What to produce:
Take the line that contains "# Shades of grey" as the first line and the final line of the records as the last; return exactly those lines and the lines between.

### Information ###

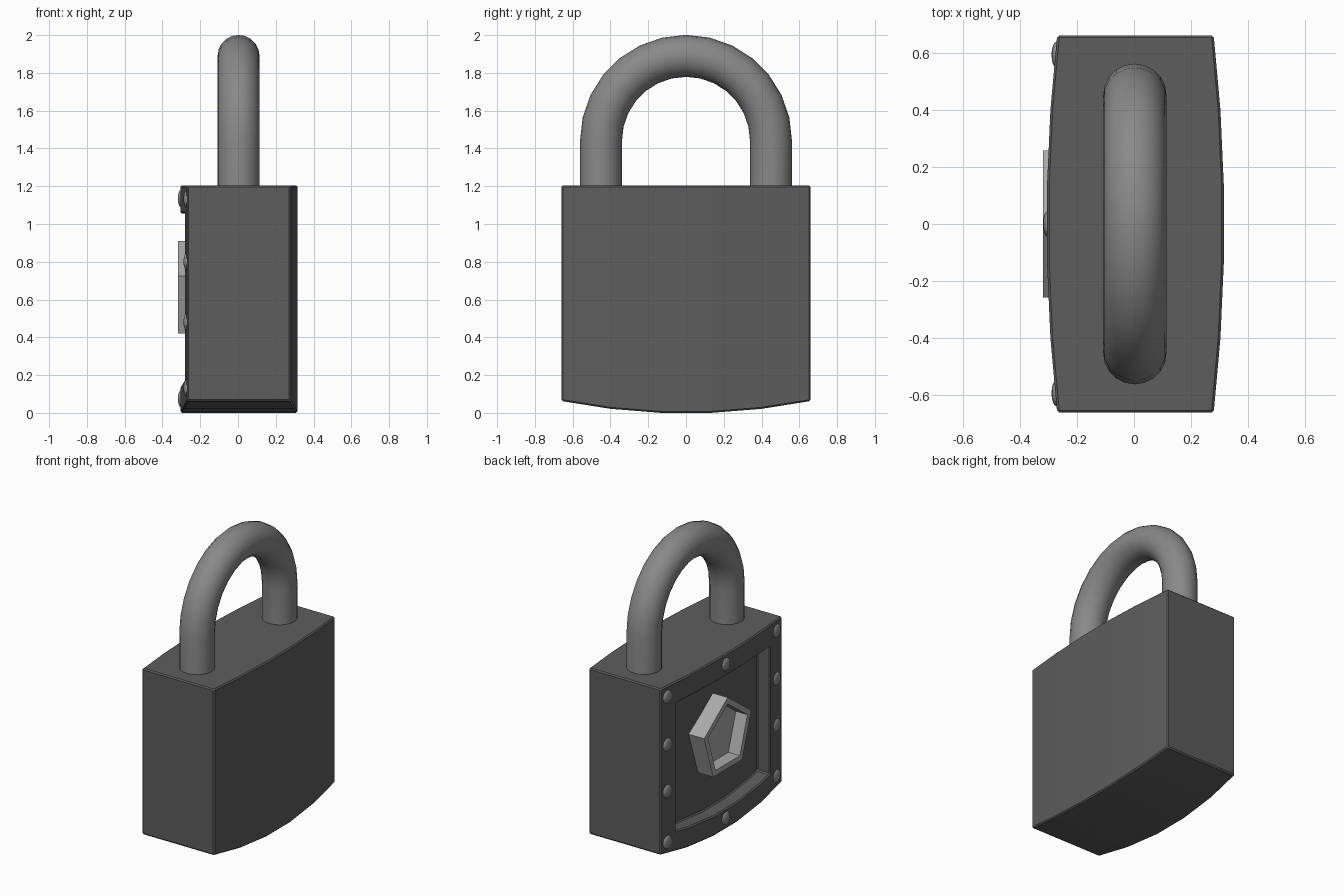
import bpy, bmesh
from math import sin, cos, pi

if "Cube" in bpy.data.objects:
    bpy.data.objects.remove(bpy.data.objects["Cube"])


def side_x(y):
    return 0.306 - 0.085 * y * y


def base_z(y):
    return max(0.0, 0.15 * (y * y - 0.0169))


def finish(name, bm):
    bmesh.ops.recalc_face_normals(bm, faces=bm.faces)
    me = bpy.data.meshes.new(name)
    bm.to_mesh(me)
    bm.free()
    ob = bpy.data.objects.new(name, me)
    bpy.context.collection.objects.link(ob)
    return ob


def activate(ob):
    bpy.ops.object.select_all(action='DESELECT')
    ob.select_set(True)
    bpy.context.view_layer.objects.active = ob


def smooth(ob):
    activate(ob)
    bpy.ops.object.shade_smooth_by_angle(angle=0.7)


def loft(name, rings):
    """Join closed rings of points into a capped solid."""
    bm = bmesh.new()
    vs = [[bm.verts.new(p) for p in r] for r in rings]
    n = len(vs[0])
    for a, b in zip(vs, vs[1:]):
        for i in range(n):
            j = (i + 1) % n
            bm.faces.new((a[i], a[j], b[j], b[i]))
    bm.faces.new(vs[0])
    bm.faces.new(vs[-1])
    return finish(name, bm)


def slab(name, ys, left, right, low, top):
    return loft(name, [[(left(y), y, low(y)), (right(y), y, low(y)),
                        (right(y), y, top), (left(y), y, top)] for y in ys])


# Body with bowed sides and bottom, recessed on the -x face
body = slab("lock_body", [-0.66, -0.4, -0.13, 0.13, 0.4, 0.66],
            lambda y: -side_x(y), lambda y: side_x(y) + 0.01, base_z, 1.205)
cutter = slab("recess_cutter", [-0.51, -0.4, -0.13, 0.13, 0.4, 0.51],
              lambda y: -0.6, lambda y: 0.1 - side_x(y),
              lambda y: base_z(y) + 0.14, 1.055)
cutter.hide_render = True
mod = body.modifiers.new("recess", 'BOOLEAN')
mod.operation = 'DIFFERENCE'
mod.solver = 'EXACT'
mod.object = cutter
activate(body)
bpy.ops.object.modifier_apply(modifier="recess")
bpy.data.objects.remove(cutter)
bev = body.modifiers.new("edges", 'BEVEL')
bev.width = 0.008
bev.segments = 1
bev.limit_method = 'ANGLE'
bev.angle_limit = 0.7

# Shackle: round tube along a U path
R, r, zc, xc = 0.45, 0.111, 1.44, 0.003
path = [(R, 1.15, 0)] + [(R * cos(a), zc + R * sin(a), a)
                         for a in (pi * i / 14 for i in range(15))] + [(-R, 1.15, pi)]
shackle = loft("shackle", [[(xc + r * sin(t), y + r * cos(t) * cos(a), z + r * cos(t) * sin(a))
                            for t in (2 * pi * k / 20 for k in range(20))]
                           for y, z, a in path])
smooth(shackle)

# Five-sided keyhole surround with hollow centre
pent = loft("keyhole_surround", [[(x, s * sin(2 * pi * k / 5), 0.64 + s * cos(2 * pi * k / 5))
                                  for k in range(5)]
                                 for x, s in ((-0.19, 0.27), (-0.318, 0.27),
                                              (-0.318, 0.225), (-0.23, 0.225))])

# Domed rivets around the frame
spots = [(s * 0.592, z) for s in (-1, 1) for z in (0.13, 0.48, 0.80, 1.13)]
spots += [(0, 0.075), (0, 1.135)]
for i, (y, z) in enumerate(spots):
    bm = bmesh.new()
    bmesh.ops.create_uvsphere(bm, u_segments=16, v_segments=8, radius=0.046)
    bmesh.ops.scale(bm, vec=(0.38, 1, 1), verts=bm.verts)
    bmesh.ops.translate(bm, vec=(0.005 - side_x(y), y, z), verts=bm.verts)
    smooth(finish(f"rivet_{i + 1}", bm))

# Shades of grey
for prefix, g in (("lock_body", 0.11), ("shackle", 0.25), ("keyhole", 0.4), ("rivet", 0.27)):
    mat = bpy.data.materials.new(prefix + "_grey")
    mat.diffuse_color = (g, g, g, 1)
    mat.use_nodes = True
    mat.node_tree.nodes["Principled BSDF"].inputs["Base Color"].default_value = mat.diffuse_color
    for ob in bpy.data.objects:
        if ob.name.startswith(prefix):
            ob.data.materials.append(mat)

###

Exercise answer:
# Shades of grey
for prefix, g in (("lock_body", 0.11), ("shackle", 0.25), ("keyhole", 0.4), ("rivet", 0.27)):
    mat = bpy.data.materials.new(prefix + "_grey")
    mat.diffuse_color = (g, g, g, 1)
    mat.use_nodes = True
    mat.node_tree.nodes["Principled BSDF"].inputs["Base Color"].default_value = mat.diffuse_color
    for ob in bpy.data.objects:
        if ob.name.startswith(prefix):
            ob.data.materials.append(mat)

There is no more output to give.